Claire Kelly, Director of Curricula and Training at the Mindfulness in Schools Project told Newsround that, "mindfulness is an exercise in training our minds to be in the present moment. If we are more aware of what we are feeling, seeing, sensing or even doing... we can better choose how we respond to it and what we might do next."
Being relaxed, happy, and just taking a chill
It has a rich history, with it's roots in various religious and non-religious traditions, including Hinduism, Buddhism and yoga.
More recently, non-religious meditation has become increasingly popular.
It can help us enjoy life more and understand ourselves better.
Some mindfulness meditation practices are similar to yoga, such as the body scan, which involves an awareness of your body.
Mindfulness...provides a life skill that pupils can come back to time after time, equipping them to handle their own thoughts and feelings, teaching them to concentrate, withstand distractions and be more confident
If you want to learn three simple ways to practice mindfulness, watch Mrs. T's top tips below!
When I get aggravated I can just look back on what I learnt... and feel calm
What are the benefits of teaching mindfulness in schools?
- It can help you to be more aware of what is happening in the now, rather than worrying about what has happened or might happen.
- Becoming more aware of the present moment can help us enjoy the world around us more and understand ourselves better
- Time spent sitting quietly allows you to reflect on your day and what you have been doing.
- It's helpful to step back from the busyness of life and appreciate what is going well.
- It may improve your concentration and ability to think clearly.
How can you be more mindful?
The guidance from the NHS says: "Reminding yourself to take notice of your thoughts, feelings, body sensations and the world around you is the first step to mindfulness."
Here's what Professor Mark Williams, former director of the Oxford Mindfulness Centre, says you can do if you want to make the change:
Notice the everyday
"Even as we go about our daily lives, we can notice the sensations of things, the food we eat, the air moving past the body as we walk," says Professor Williams. "All this may sound very small, but it has huge power to interrupt the 'autopilot' mode we often engage day to day, and to give us new perspectives on life."
Keep it regular
It can be helpful to pick a regular time - the morning journey to work or a walk at lunchtime - during which you decide to be aware of the sensations created by the world around you.
Try something new
Trying new things can also help you notice the world in a new way.
Watch your thoughts
"Some people find it very difficult to practice mindfulness. As soon as they stop what they're doing, lots of thoughts and worries crowd in," says Professor Williams.
"It might be useful to remember that mindfulness isn't about making these thoughts go away, but rather about seeing them as mental events.
"Imagine standing at a bus station and seeing 'thought buses' coming and going without having to get on them and be taken away. This can be very hard at first, but with gentle persistence it is possible.
"Some people find that it is easier to cope with an over-busy mind if they are doing gentle yoga or walking."
Name thoughts and feelings
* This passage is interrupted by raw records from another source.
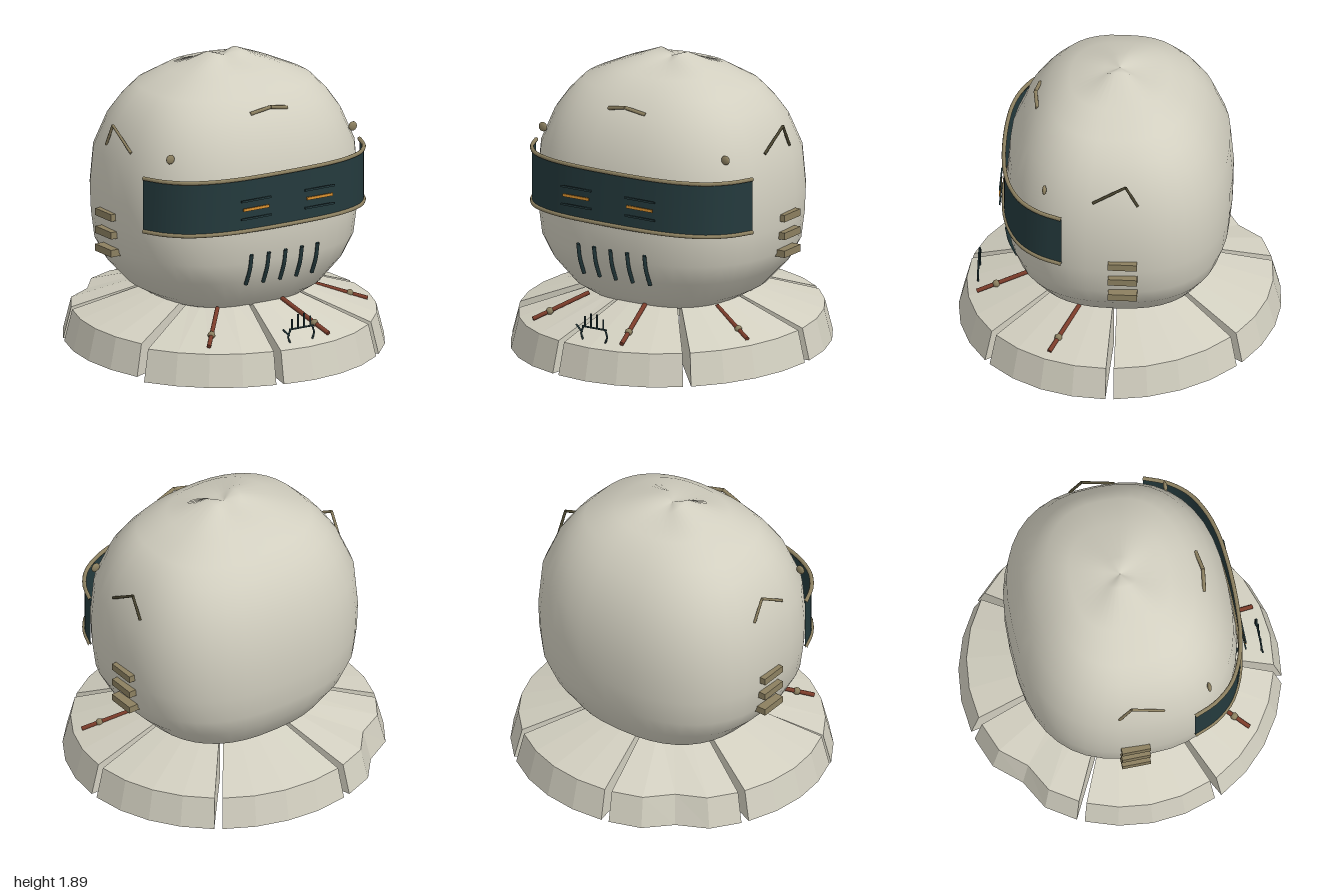
import * as THREE from 'three';

const mat = (name, color, side = THREE.FrontSide) => {
  const m = new THREE.MeshStandardMaterial({ color, side });
  m.name = name;
  return m;
};
const V = (x, y, z) => new THREE.Vector3(x, y, z);

function buildGeometry(points, index) {
  const g = new THREE.BufferGeometry().setFromPoints(points);
  g.setIndex(index);
  return g;
}

// Helmet shell: superellipse rings [y, half width, half depth] from bottom to crown
function shellGeometry() {
  const rings = [
    [0.35, 0, 0], [0.35, 0.43, 0.42], [0.35, 0.43, 0.42], [0.37, 0.48, 0.46], [0.43, 0.58, 0.54],
    [0.58, 0.72, 0.635], [0.71, 0.79, 0.68], [0.88, 0.812, 0.697], [1.05, 0.82, 0.70],
    [1.29, 0.80, 0.68], [1.49, 0.72, 0.60], [1.6, 0.645, 0.525], [1.7, 0.55, 0.44],
    [1.79, 0.35, 0.31], [1.86, 0.1, 0.1], [1.855, 0, 0],
  ];
  const n = 40, points = [], index = [];
  const pow = (v) => Math.sign(v) * Math.abs(v) ** 0.8;
  rings.forEach(([y, rx, rz], k) => {
    for (let i = 0; i < n; i++) {
      const a = (i / n) * Math.PI * 2;
      // the crown ring is a small saddle with a peak on each side
      const lift = k === rings.length - 2 ? 0.03 * Math.cos(2 * a) : 0;
      points.push(V(rx * pow(Math.cos(a)), y + lift, rz * pow(Math.sin(a))));
      if (k === 0) continue;
      const a0 = (k - 1) * n + i, b0 = (k - 1) * n + ((i + 1) % n);
      if (k !== 2) index.push(a0, a0 + n, b0 + n, a0, b0 + n, b0);
    }
  });
  const g = buildGeometry(points, index);
  g.computeVertexNormals();
  return g;
}

// One collar block: a bevelled cross-section swept over part of a circle, tilted to the front
function collarGeometry(start, end, dent, drop) {
  const section = [[0.41, 0.04], [1.0, 0.04], [0.95, 0.24], [0.41, 0.42]];
  const steps = 4, points = [], index = [];
  for (let s = 0; s <= steps; s++) {
    const t = s / steps, a = start + (end - start) * t;
    section.forEach(([r0, y], k) => {
      const r = s === 2 && (k === 1 || k === 2) ? r0 - dent : r0;
      const z = r * Math.sin(a);
      points.push(V(r * Math.cos(a), y - 0.04 * z - drop * t, z));
      if (s === 0) return;
      const k2 = (k + 1) % 4, p = (s - 1) * 4, q = s * 4;
      index.push(p + k, p + k2, q + k2, p + k, q + k2, q + k);
    });
  }
  const e = steps * 4;
  index.push(0, 2, 1, 0, 3, 2, e, e + 1, e + 2, e, e + 2, e + 3);
  const g = buildGeometry(points, index).toNonIndexed();
  g.computeVertexNormals();
  return g;
}

// Curve of the visor edge at a given height, rising a little at the middle
function visorCurve(y, rise) {
  const half = [[0.8, 0.31], [0.74, 0.45], [0.64, 0.57], [0.5, 0.648], [0.35, 0.69], [0.17, 0.71]];
  const all = [...half.map(([x, z]) => [-x, z]), [0, 0.715], ...half.map(([x, z]) => [x, z]).reverse()];
  return new THREE.CatmullRomCurve3(all.map(([x, z]) => V(x, y + rise * (1 - x * x / 0.64), z)));
}

function visorGeometry(low, high) {
  const n = 40, points = [], index = [];
  const a = low.getPoints(n), b = high.getPoints(n);
  for (let i = 0; i <= n; i++) {
    points.push(a[i], b[i]);
    const p = i * 2;
    if (i < n) index.push(p, p + 2, p + 3, p, p + 3, p + 1);
  }
  const g = buildGeometry(points, index);
  g.computeVertexNormals();
  return g;
}

export function createModel() {
  const bone = mat('bone', 0xd2cfc0);
  const teal = mat('darkTeal', 0x243a3d, THREE.DoubleSide);
  const brass = mat('brass', 0x8c8060);
  const bronze = mat('darkBronze', 0x4a4530);
  const amber = mat('amber', 0xd8902f);
  const rust = mat('rust', 0x7c3c2a);

  const model = new THREE.Group();
  model.name = 'helmet';
  const add = (name, geometry, material, x = 0, y = 0, z = 0) => {
    const m = new THREE.Mesh(geometry, material);
    m.name = name;
    m.position.set(x, y, z);
    model.add(m);
    return m;
  };
  // straight rod between two points
  const rod = (name, from, to, r, material) => {
    const m = add(name, new THREE.CylinderGeometry(r, r, from.distanceTo(to), 8), material);
    m.position.copy(from).lerp(to, 0.5);
    m.quaternion.setFromUnitVectors(V(0, 1, 0), to.clone().sub(from).normalize());
    return m;
  };
  const rods = (name, points, r, material) => {
    for (let i = 1; i < points.length; i++) rod(name, points[i - 1], points[i], r, material);
  };

  add('shell', shellGeometry(), bone);

  // Collar of seven blocks with gaps, one of them chipped and one sagging
  const step = (Math.PI * 2) / 7, gap = 0.025;
  for (let i = 0; i < 7; i++) {
    add('collarBlock', collarGeometry(i * step + gap, (i + 1) * step - gap, i === 4 ? 0.06 : 0, i === 2 ? 0.025 : 0), bone);
  }

  // Visor band and its rims
  const low = visorCurve(0.918, 0.018), high = visorCurve(1.26, 0.015);
  add('visor', visorGeometry(low, high), teal);
  for (const curve of [low, high]) {
    add('visorRim', new THREE.TubeGeometry(curve, 40, 0.013, 8), brass);
  }

  for (const s of [-1, 1]) {
    // Eye slits
    add('eyeBar', new THREE.BoxGeometry(0.19, 0.018, 0.009), amber, s * 0.235, 1.08, 0.726);
    for (const y of [1.02, 1.135]) {
      add('eyeLid', new THREE.BoxGeometry(0.22, 0.012, 0.009), teal, s * 0.235, y, 0.724);
    }
    // Brow rivet, side slats and side chevron
    add('rivet', new THREE.SphereGeometry(0.03, 14, 10), brass, s * 0.675, 1.39, 0.425).scale.z = 0.45;
    for (const y of [0.71, 0.825, 0.94]) {
      add('sideSlat', new THREE.BoxGeometry(0.09, 0.045, 0.18), brass, s * 0.802, y, -0.07);
    }
    rods('sideChevron', [V(s * 0.765, 1.37, 0.12), V(s * 0.765, 1.5, -0.085), V(s * 0.765, 1.36, -0.16)],
      0.009, s > 0 ? bronze : brass);
  }
  rods('browChevron', [V(-0.135, 1.617, 0.505), V(0, 1.645, 0.525), V(0.135, 1.617, 0.505)], 0.012, brass);

  // Mouth vents following the shell
  for (let i = -2; i <= 2; i++) {
    const x = i * 0.122, back = 0.2 * x * x;
    const path = new THREE.CatmullRomCurve3(
      [[0.77, 0.698], [0.67, 0.678], [0.565, 0.632]].map(([y, z]) => V(x, y, z - back)));
    add('mouthVent', new THREE.TubeGeometry(path, 8, 0.013, 6), teal);
  }

  // Rust pipes with a joint, lying on the collar
  const pipes = [
    [V(-0.57, 0.235, 0.7), V(-0.33, 0.378, 0.43)],
    [V(0.2, 0.24, 0.875), V(0.115, 0.385, 0.48)],
    [V(0.81, 0.25, 0.385), V(0.48, 0.37, 0.22)],
  ];
  for (const [outer, inner] of pipes) {
    rod('pipe', outer, inner, 0.014, rust);
    const p = outer.clone().lerp(inner, 0.3);
    add('pipeJoint', new THREE.SphereGeometry(0.024, 10, 8), brass, p.x, p.y, p.z);
  }

  // Small pronged ornament at the front of the collar
  const strokes = [
    [[-0.09, 0.31], [0.09, 0.31]],
    [[-0.07, 0.31], [-0.07, 0.375]], [[-0.025, 0.31], [-0.025, 0.4]],
    [[0.02, 0.31], [0.02, 0.4]], [[0.065, 0.31], [0.065, 0.375]],
    [[-0.08, 0.31], [-0.1, 0.265], [-0.085, 0.225]],
    [[0.08, 0.31], [0.095, 0.265], [0.08, 0.225]],
    [[-0.135, 0.315], [-0.09, 0.27]],
  ];
  for (const s of strokes) rods('frontOrnament', s.map(([x, y]) => V(x, y, 0.875)), 0.006, teal);

  return model;
}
To develop an awareness of thoughts and feelings, some people find it helpful to silently name them: "Here's the thought that I might fail that exam" or, "This is anxiety".
Free yourself from the past and future
You can practise mindfulness anywhere, but it can be especially helpful to take a mindful approach if you realise that, for several minutes, you have been "trapped" in reliving past problems or "pre-living" future worries.
Do you practise mindfulness at school or at home? Do you find it helpful? Let us know by commenting below